Silly Prime Ministers

David Cameron is an idiot, so it seems.

First we had the Turkey stupidity. Then we had the India/Pakistan pratfall. And now, apparently, Iran already has a nuclear weapon:

I think that the European Union will be better off if we actually include a country like Turkey that will be a very strong trading partner for us, and we need to trade and invest. I think they will be a good political influence for us because they can help us solve some of the world’s problems, like the Middle East peace process, like the fact Iran has got a nuclear weapon

Downing Street says Cameron “misspoke”:

One of Mr Cameron’s aides said the prime minister “misspoke” when he said “Iran has a nuclear weapon”.

But she later told the BBC: “If you watch back the prime minister’s words, it is clear he is talking about Iran’s pursuit of a nuclear weapon.”

Cameron has some way to go before he reaches the level of hopelessness displayed by the only other Brasenose-educated Prime Minister, Henry Addington:

While the terms of the Treaty of Amiens were the bare minimum that the British government could accept,Napoleon Bonaparte would not have agreed to any terms more favourable to the British, and the British government had reached a state of financial collapse, owing to war expenditure, the loss of Continental markets for British goods, and two successive failed harvests that had led to widespread famine and social unrest, rendering peace a necessity. By early 1803, Great Britain’s financial and diplomatic positions had recovered sufficiently to allow Addington to declare war on France, when it became clear that the French would not allow a settlement for the defences of Malta that would have been secure enough to fend off a French invasion that appeared imminent.
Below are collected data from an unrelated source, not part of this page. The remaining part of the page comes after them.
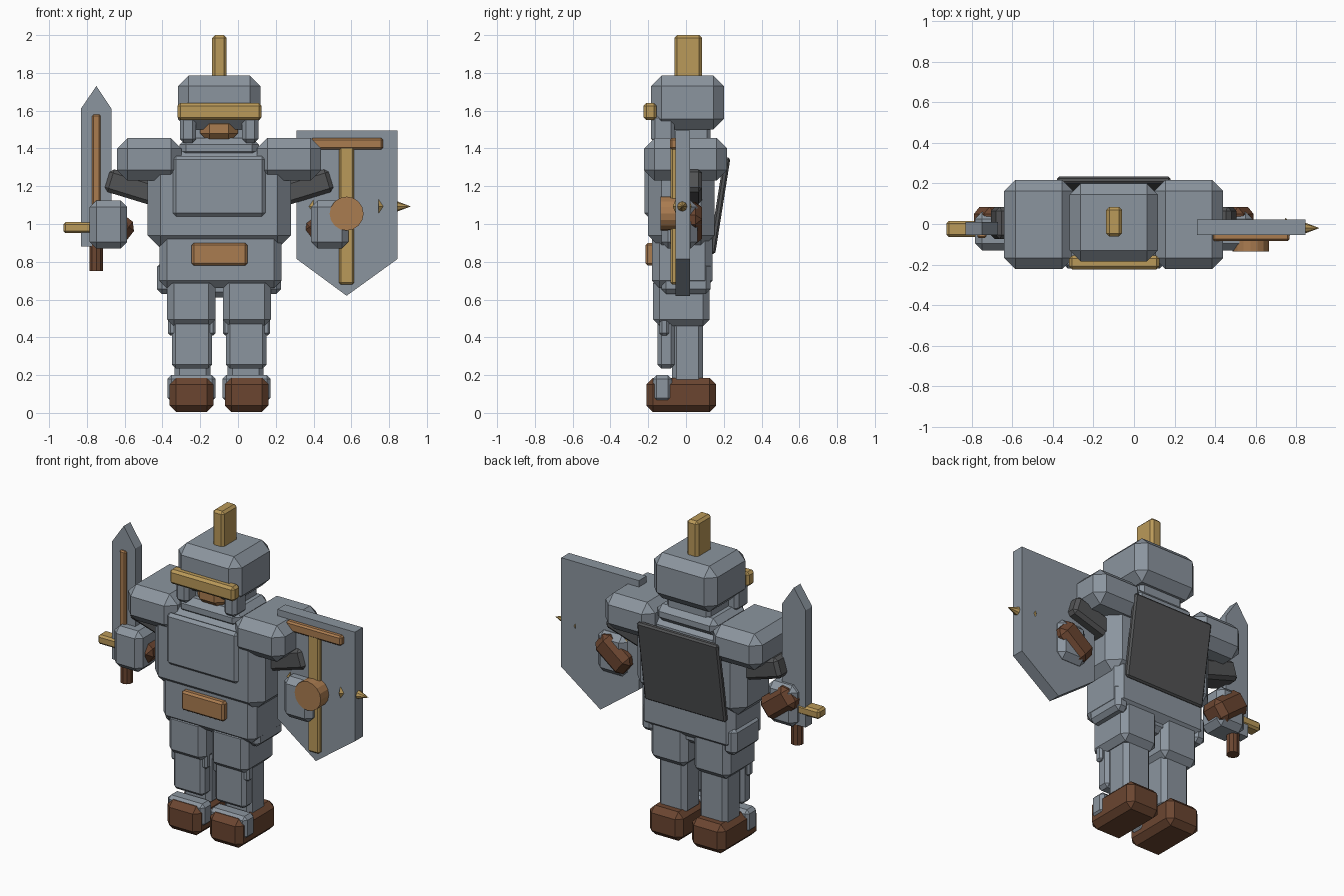
import bpy, bmesh, math
from mathutils import Matrix, Vector

if "Cube" in bpy.data.objects:
    bpy.data.objects.remove(bpy.data.objects["Cube"])


def mat(name, r, g, b):
    m = bpy.data.materials.new(name)
    m.diffuse_color = (r, g, b, 1)
    m.use_nodes = True
    m.node_tree.nodes["Principled BSDF"].inputs["Base Color"].default_value = m.diffuse_color
    return m


STEEL = mat("steel", 0.26, 0.30, 0.345)
DARK = mat("dark_cloth", 0.085, 0.087, 0.09)
GOLD = mat("gold", 0.49, 0.32, 0.10)
TAN = mat("tan", 0.40, 0.20, 0.08)
BROWN = mat("brown_leather", 0.145, 0.06, 0.03)
CX = -0.10  # body centre line


def finish(name, bm, m):
    bmesh.ops.recalc_face_normals(bm, faces=bm.faces)
    me = bpy.data.meshes.new(name)
    bm.to_mesh(me)
    bm.free()
    me.materials.append(m)
    ob = bpy.data.objects.new(name, me)
    bpy.context.collection.objects.link(ob)
    return ob


def block(name, x, y, z, m, bevel=0.02, rot=None):
    """Chamfered box from (min, max) ranges, optionally turned about its centre."""
    r = (x, y, z)
    size = [b - a for a, b in r]
    c = Vector([(a + b) / 2 for a, b in r])
    bm = bmesh.new()
    bmesh.ops.create_cube(bm, size=1)
    bmesh.ops.scale(bm, vec=size, verts=bm.verts)
    if bevel:
        bmesh.ops.bevel(bm, geom=bm.edges[:], offset=bevel, segments=1,
                        affect='EDGES', profile=0.5)
    if rot:
        bmesh.ops.rotate(bm, verts=bm.verts,
                         matrix=Matrix.Rotation(math.radians(rot[0]), 3, rot[1]))
    bmesh.ops.translate(bm, verts=bm.verts, vec=c)
    return finish(name, bm, m)


def pair(name, x, y, z, m, bevel=0.02, rot=None):
    """Left block plus its mirror across the body centre line."""
    block("left_" + name, x, y, z, m, bevel, rot)
    block("right_" + name, (2 * CX - x[1], 2 * CX - x[0]), y, z, m, bevel,
          (-rot[0], rot[1]) if rot else None)


def cone(name, loc, axis, r1, r2, depth, m, sides):
    bm = bmesh.new()
    bmesh.ops.create_cone(bm, cap_ends=True, segments=sides, radius1=r1,
                          radius2=r2, depth=depth)
    q = Vector((0, 0, 1)).rotation_difference(Vector(axis))
    bmesh.ops.rotate(bm, verts=bm.verts, matrix=q.to_matrix())
    bmesh.ops.translate(bm, verts=bm.verts, vec=loc)
    return finish(name, bm, m)


def plate(name, outline, y0, y1, m):
    """Front outline in x, z extruded along y."""
    bm = bmesh.new()
    f = bm.faces.new([bm.verts.new((x, y0, z)) for x, z in outline])
    new = bmesh.ops.extrude_face_region(bm, geom=[f])["geom"]
    bmesh.ops.translate(bm, vec=(0, y1 - y0, 0),
                        verts=[v for v in new if isinstance(v, bmesh.types.BMVert)])
    return finish(name, bm, m)


# Head and helmet
block("helmet", (-0.318, 0.118), (-0.185, 0.2), (1.5, 1.785), STEEL, 0.055)
block("brow_band", (-0.32, 0.125), (-0.225, -0.155), (1.55, 1.64), GOLD, 0.015)
block("crest", (-0.137, -0.06), (-0.062, 0.085), (1.72, 2.0), GOLD, 0.015)
block("face", (-0.2, 0.0), (-0.165, 0.06), (1.43, 1.58), TAN, 0.05)
block("neck", (-0.25, 0.05), (-0.1, 0.13), (1.4, 1.55), STEEL, 0.02)
pair("cheek_guard", (-0.308, -0.222), (-0.185, -0.06), (1.43, 1.58), STEEL)

# Torso
block("collar", (-0.31, 0.11), (-0.165, 0.16), (1.35, 1.455), STEEL, 0.035)
block("chest", (-0.48, 0.28), (-0.2, 0.15), (0.87, 1.4), STEEL, 0.07)
block("chest_plate", (-0.345, 0.145), (-0.22, -0.18), (1.04, 1.36), STEEL, 0.018)
block("cape", (-0.38, 0.18), (0.16, 0.195), (0.84, 1.355), DARK, 0.01, (-9, 'X'))
block("hips", (-0.415, 0.23), (-0.18, 0.14), (0.66, 0.96), STEEL, 0.04)
block("buckle", (-0.245, 0.05), (-0.215, -0.16), (0.78, 0.9), TAN, 0.012)
block("groin_guard", (-0.19, -0.01), (-0.1, 0.1), (0.61, 0.75), STEEL, 0.03)
pair("hip_guard", (-0.428, -0.34), (-0.13, 0.13), (0.63, 0.8), STEEL, 0.025)

# Arms
pair("pauldron", (-0.64, -0.3), (-0.222, 0.217), (1.23, 1.455), STEEL, 0.055)
pair("upper_arm", (-0.7, -0.34), (-0.075, 0.085), (1.12, 1.245), DARK, 0.02, (17, 'Y'))
pair("forearm", (-0.79, -0.55), (-0.08, 0.085), (0.93, 1.08), BROWN, 0.035, (38, 'Y'))
pair("gauntlet", (-0.785, -0.587), (-0.13, 0.06), (0.87, 1.125), STEEL, 0.035)

# Legs and feet
pair("thigh", (-0.375, -0.12), (-0.175, 0.125), (0.46, 0.72), STEEL, 0.035)
pair("shin", (-0.335, -0.145), (-0.075, 0.09), (0.15, 0.5), STEEL, 0.025)
pair("knee_guard", (-0.37, -0.12), (-0.14, -0.09), (0.41, 0.56), STEEL, 0.012)
pair("greave", (-0.35, -0.137), (-0.15, -0.06), (0.235, 0.5), STEEL, 0.02)
pair("boot", (-0.362, -0.13), (-0.21, 0.16), (0.005, 0.185), BROWN, 0.035)
pair("boot_band", (-0.373, -0.118), (-0.175, -0.075), (0.06, 0.2), STEEL, 0.02)

# Sword
plate("sword_blade", [(-0.832, 0.88), (-0.67, 0.88), (-0.67, 1.61), (-0.75, 1.73),
                      (-0.832, 1.61)], -0.055, 0.01, STEEL)
block("sword_fuller", (-0.772, -0.728), (-0.07, -0.04), (1.0, 1.58), TAN, 0.008)
block("sword_guard", (-0.925, -0.58), (-0.065, 0.015), (0.952, 1.01), GOLD, 0.012)
cone("sword_grip", (-0.75, -0.025, 0.87), (0, 0, 1), 0.038, 0.038, 0.24, BROWN, 10)

# Shield
plate("shield", [(0.31, 1.495), (0.845, 1.495), (0.845, 0.815), (0.575, 0.62),
                 (0.31, 0.815)], -0.055, 0.022, STEEL)
block("shield_upright", (0.535, 0.615), (-0.082, -0.045), (0.68, 1.42), GOLD, 0.01)
block("shield_crossbar", (0.385, 0.768), (-0.085, -0.045), (1.395, 1.455), TAN, 0.01)
cone("shield_boss", (0.575, -0.085, 1.055), (0, -1, 0), 0.09, 0.09, 0.1, TAN, 16)
for i, (x, d, r) in enumerate([(0.36, -1, 0.05), (0.785, 1, 0.05), (0.875, 1, 0.03)]):
    cone(f"shield_spike_{i + 1}", (x, -0.02, 1.093), (d, 0, 0), r, 0, 0.08, GOLD, 8)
Addington was driven from office in May 1804 by an alliance of Pitt, Charles James Fox and William Wyndham Grenville, 1st Baron Grenville, who decided that they wanted Cabinet offices for themselves. Addington’s greatest failing was his inability to manage a parliamentary majority, by cultivating the loyal support of MPs beyond his own circle and the friends of the King. This combined with his mediocre speaking ability, left him vulnerable to Pitt’s mastery of parliamentary management and his unparalleled oratory skills. Pitt’s parliamentary assault against Addington in March 1804 led to the slimming of his parliamentary majority to the point where defeat in the House of Commons was imminent.

He returned to government again as Lord President in March, 1812, and, in June of the same year, became Home Secretary. As Home Secretary, Sidmouth countered revolutionary opposition, being responsible for the temporary suspension of habeas corpus in 1817 and the passage of the Six Acts in 1819. His tenure also saw the Peterloo Massacre of 1819. Sidmouth left office in 1822, succeeded as Home Secretary by Sir Robert Peel, but remained in the Cabinet as Minister without Portfolio for the next two years, fruitlessly opposing British recognition of the South American republics. He remained active in the House of Lords for the next few years, making his final speech in opposition to Catholic Emancipation in 1829 and casting his final vote against the Reform Act 1832.

Who was Britain’s worst Prime Minister? To avoid the boring and predictable answers, your choice is restricted to those Prime Ministers appointed prior to Harold Wilson’s first term.